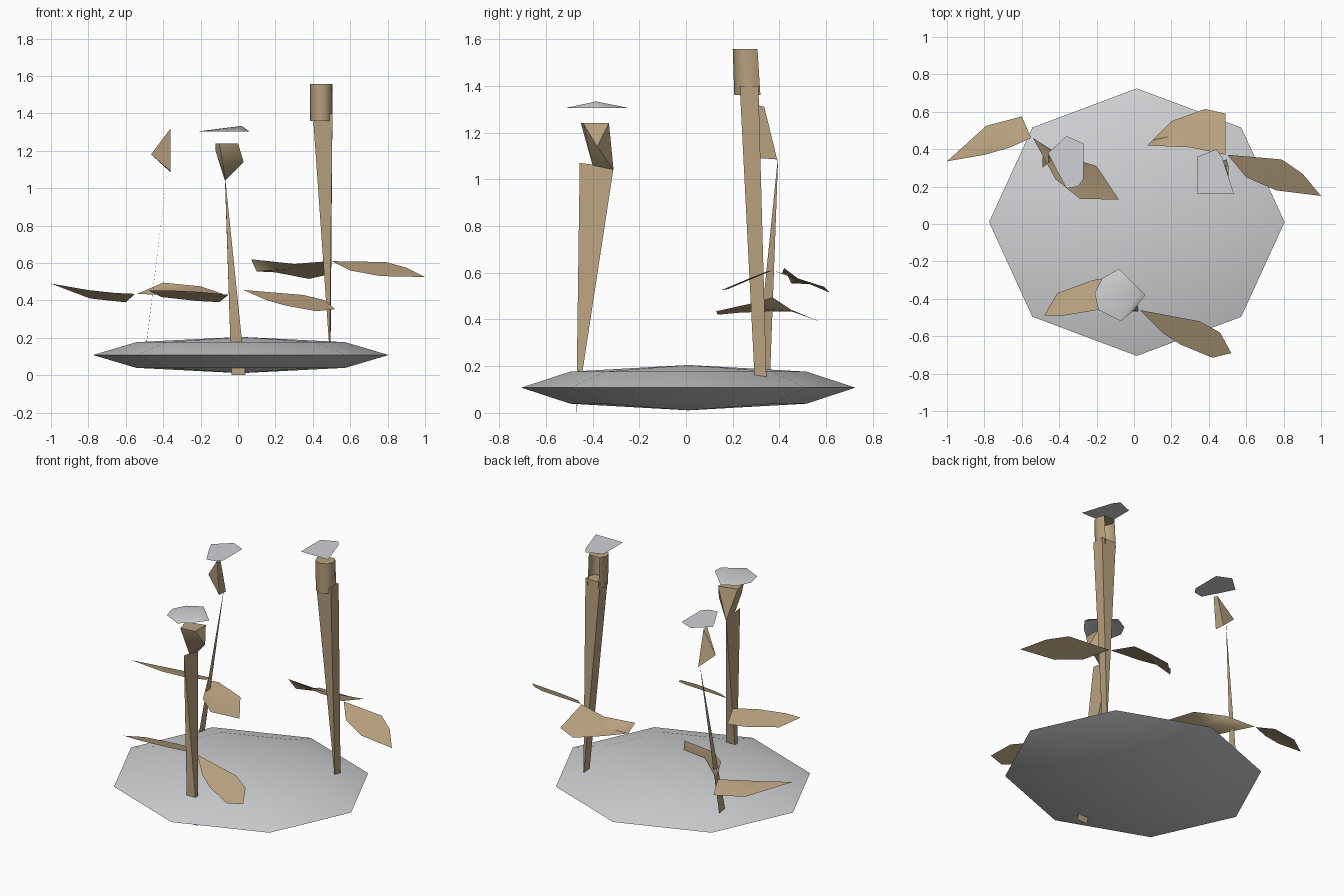
import bpy
import bmesh
from math import cos, sin, radians
from mathutils import Vector

start_cube = bpy.data.objects.get("Cube")
if start_cube:
    bpy.data.objects.remove(start_cube, do_unlink=True)


def make_material(name, colour):
    material = bpy.data.materials.new(name)
    material.use_nodes = True
    material.diffuse_color = (*colour, 1)
    shader = material.node_tree.nodes["Principled BSDF"]
    shader.inputs["Base Color"].default_value = (*colour, 1)
    shader.inputs["Roughness"].default_value = 0.8
    return material


grey = make_material("pale grey", (0.63, 0.64, 0.66))
tan = make_material("dry tan", (0.48, 0.36, 0.21))


def finish(bm, name, material, smooth_angle=None):
    mesh = bpy.data.meshes.new(name)
    bm.to_mesh(mesh)
    bm.free()
    mesh.materials.append(material)
    obj = bpy.data.objects.new(name, mesh)
    bpy.context.collection.objects.link(obj)
    if smooth_angle:
        bpy.ops.object.select_all(action="DESELECT")
        obj.select_set(True)
        bpy.context.view_layer.objects.active = obj
        bpy.ops.object.shade_smooth_by_angle(angle=radians(smooth_angle))
    return obj


def hull(name, points):
    """Solid wrapped around a few corner points."""
    bm = bmesh.new()
    for p in points:
        bm.verts.new(p)
    result = bmesh.ops.convex_hull(bm, input=bm.verts)
    spare = set(result["geom_interior"] + result["geom_unused"])
    bmesh.ops.delete(bm, geom=[g for g in spare if isinstance(g, bmesh.types.BMVert)])
    bmesh.ops.recalc_face_normals(bm, faces=bm.faces)
    return finish(bm, name, tan, 50)


def fan(name, outline, material, centre=None, up=True):
    """Thin sheet fanned from a centre point, facing up or down."""
    bm = bmesh.new()
    rim = [bm.verts.new(p) for p in outline]
    middle = sum((Vector(p) for p in outline), Vector()) / len(outline)
    hub = bm.verts.new(centre or middle)
    for a, b in zip(rim, rim[1:] + rim[:1]):
        bm.faces.new((a, b, hub))
    bm.normal_update()
    if (sum(f.normal.z * f.calc_area() for f in bm.faces) > 0) != up:
        bmesh.ops.reverse_faces(bm, faces=bm.faces)
    return finish(bm, name, material, 60)


def at_height(outline, height):
    return [(x, y, height) for x, y in outline]


def on_slope(outline, height, slope, y_start):
    return [(x, y, height + slope * (y - y_start)) for x, y in outline]


# Flattened eight-sided base
bm = bmesh.new()
bmesh.ops.create_uvsphere(bm, u_segments=8, v_segments=4, radius=1)
bmesh.ops.scale(bm, vec=(0.79, 0.715, 0.097), verts=bm.verts)
bmesh.ops.translate(bm, vec=(0.015, 0.01, 0.108), verts=bm.verts)
finish(bm, "base_dish", grey, 80)

# Front flower: twisted stem, bud and shallow cap
hull("front_stem", [(-0.035, -0.47, 0), (0.04, -0.47, 0),
                    (-0.07, -0.455, 1.07), (-0.07, -0.31, 1.05)])
hull("front_bud", [(-0.12, -0.36, 1.24), (-0.1, -0.45, 1.24), (0, -0.44, 1.24),
                   (0, -0.33, 1.24), (0.03, -0.38, 1.14), (-0.12, -0.4, 1.2),
                   (-0.07, -0.31, 1.04), (-0.07, -0.4, 1.06)])
fan("front_cap", at_height([(-0.21, -0.37), (-0.17, -0.29), (-0.08, -0.24),
                            (0.06, -0.38), (0, -0.46), (-0.07, -0.52),
                            (-0.19, -0.46)], 1.304),
    grey, centre=(0.02, -0.385, 1.333))
fan("front_leaf_left", on_slope([(0.03, -0.46), (0.35, -0.52), (0.46, -0.58),
                                 (0.52, -0.69), (0.42, -0.715), (0.25, -0.645),
                                 (0.15, -0.58)], 0.46, 0.444, -0.45), tan)
fan("front_leaf_right", on_slope([(-0.48, -0.49), (-0.41, -0.37), (-0.22, -0.3),
                                  (-0.1, -0.28), (-0.05, -0.41), (-0.2, -0.46),
                                  (-0.38, -0.49)], 0.43, -0.3, -0.41), tan)

# Tall flower: tapering stem and flat cap
hull("tall_stem", [(0.49, 0.295, 0.12), (0.495, 0.345, 0.12),
                   (0.4, 0.23, 1.4), (0.505, 0.23, 1.4),
                   (0.505, 0.31, 1.4), (0.4, 0.31, 1.4)])
fan("tall_cap", at_height([(0.44, 0.4), (0.47, 0.36), (0.535, 0.16),
                           (0.34, 0.16), (0.34, 0.36)], 1.62), grey, up=False)

# Tall bud: curved shell left open at the back
bm = bmesh.new()
rows = []
for height, back in ((1.36, 0.01), (1.557, 0)):
    row = []
    for step in range(7):
        angle = radians(130 + step * 280 / 6)
        row.append(bm.verts.new((0.445 + 0.06 * cos(angle),
                                 0.26 + back + (0.06 + back / 3) * sin(angle), height)))
    rows.append(row)
low, high = rows
for i in range(6):
    bm.faces.new((low[i], low[i + 1], high[i + 1], high[i]))
bm.faces.new(high)
finish(bm, "tall_bud", tan, 60)

fan("tall_leaf_left", [(0.5, 0.37, 0.61), (0.79, 0.345, 0.605), (0.9, 0.27, 0.575),
                       (1, 0.15, 0.525), (0.76, 0.18, 0.53), (0.6, 0.25, 0.56)], tan)
fan("tall_leaf_right", [(0.07, 0.42, 0.62), (0.1, 0.45, 0.555), (0.2, 0.55, 0.55),
                        (0.38, 0.615, 0.515), (0.49, 0.59, 0.54),
                        (0.49, 0.37, 0.61), (0.3, 0.41, 0.595)], tan)

# Slender flower: sliver stem, pointed bud and flat cap
bm = bmesh.new()
bm.faces.new([bm.verts.new(p) for p in ((-0.375, 0.395, 1.11),
                                        (-0.49, 0.3, 0.17), (-0.49, 0.36, 0.16))])
finish(bm, "slender_stem", tan)
hull("slender_bud", [(-0.36, 0.3, 1.32), (-0.36, 0.335, 1.31), (-0.465, 0.36, 1.18),
                     (-0.36, 0.39, 1.085), (-0.36, 0.32, 1.09)])
fan("slender_cap", at_height([(-0.36, 0.47), (-0.27, 0.43), (-0.27, 0.24),
                              (-0.3, 0.2), (-0.36, 0.19), (-0.42, 0.3),
                              (-0.46, 0.38)], 1.37), grey, up=False)
fan("slender_leaf_left", [(-0.54, 0.46, 0.435), (-0.4, 0.37, 0.495),
                          (-0.2, 0.31, 0.475), (-0.08, 0.13, 0.435),
                          (-0.29, 0.135, 0.42), (-0.42, 0.24, 0.43)], tan)
fan("slender_leaf_right", [(-0.55, 0.46, 0.435), (-0.6, 0.575, 0.39),
                           (-0.79, 0.525, 0.41), (-1, 0.335, 0.49),
                           (-0.8, 0.37, 0.455), (-0.66, 0.41, 0.44)], tan)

#### Exercise brief:
Reproduce, exactly as they stand in the data above, the lines from the one that holds "material.diffuse_color = (*colour, 1)" to the one that holds "(0.63, 0.64, 0.66))", inclusive.

#### Solution for this task:
    material.diffuse_color = (*colour, 1)
    shader = material.node_tree.nodes["Principled BSDF"]
    shader.inputs["Base Color"].default_value = (*colour, 1)
    shader.inputs["Roughness"].default_value = 0.8
    return material


grey = make_material("pale grey", (0.63, 0.64, 0.66))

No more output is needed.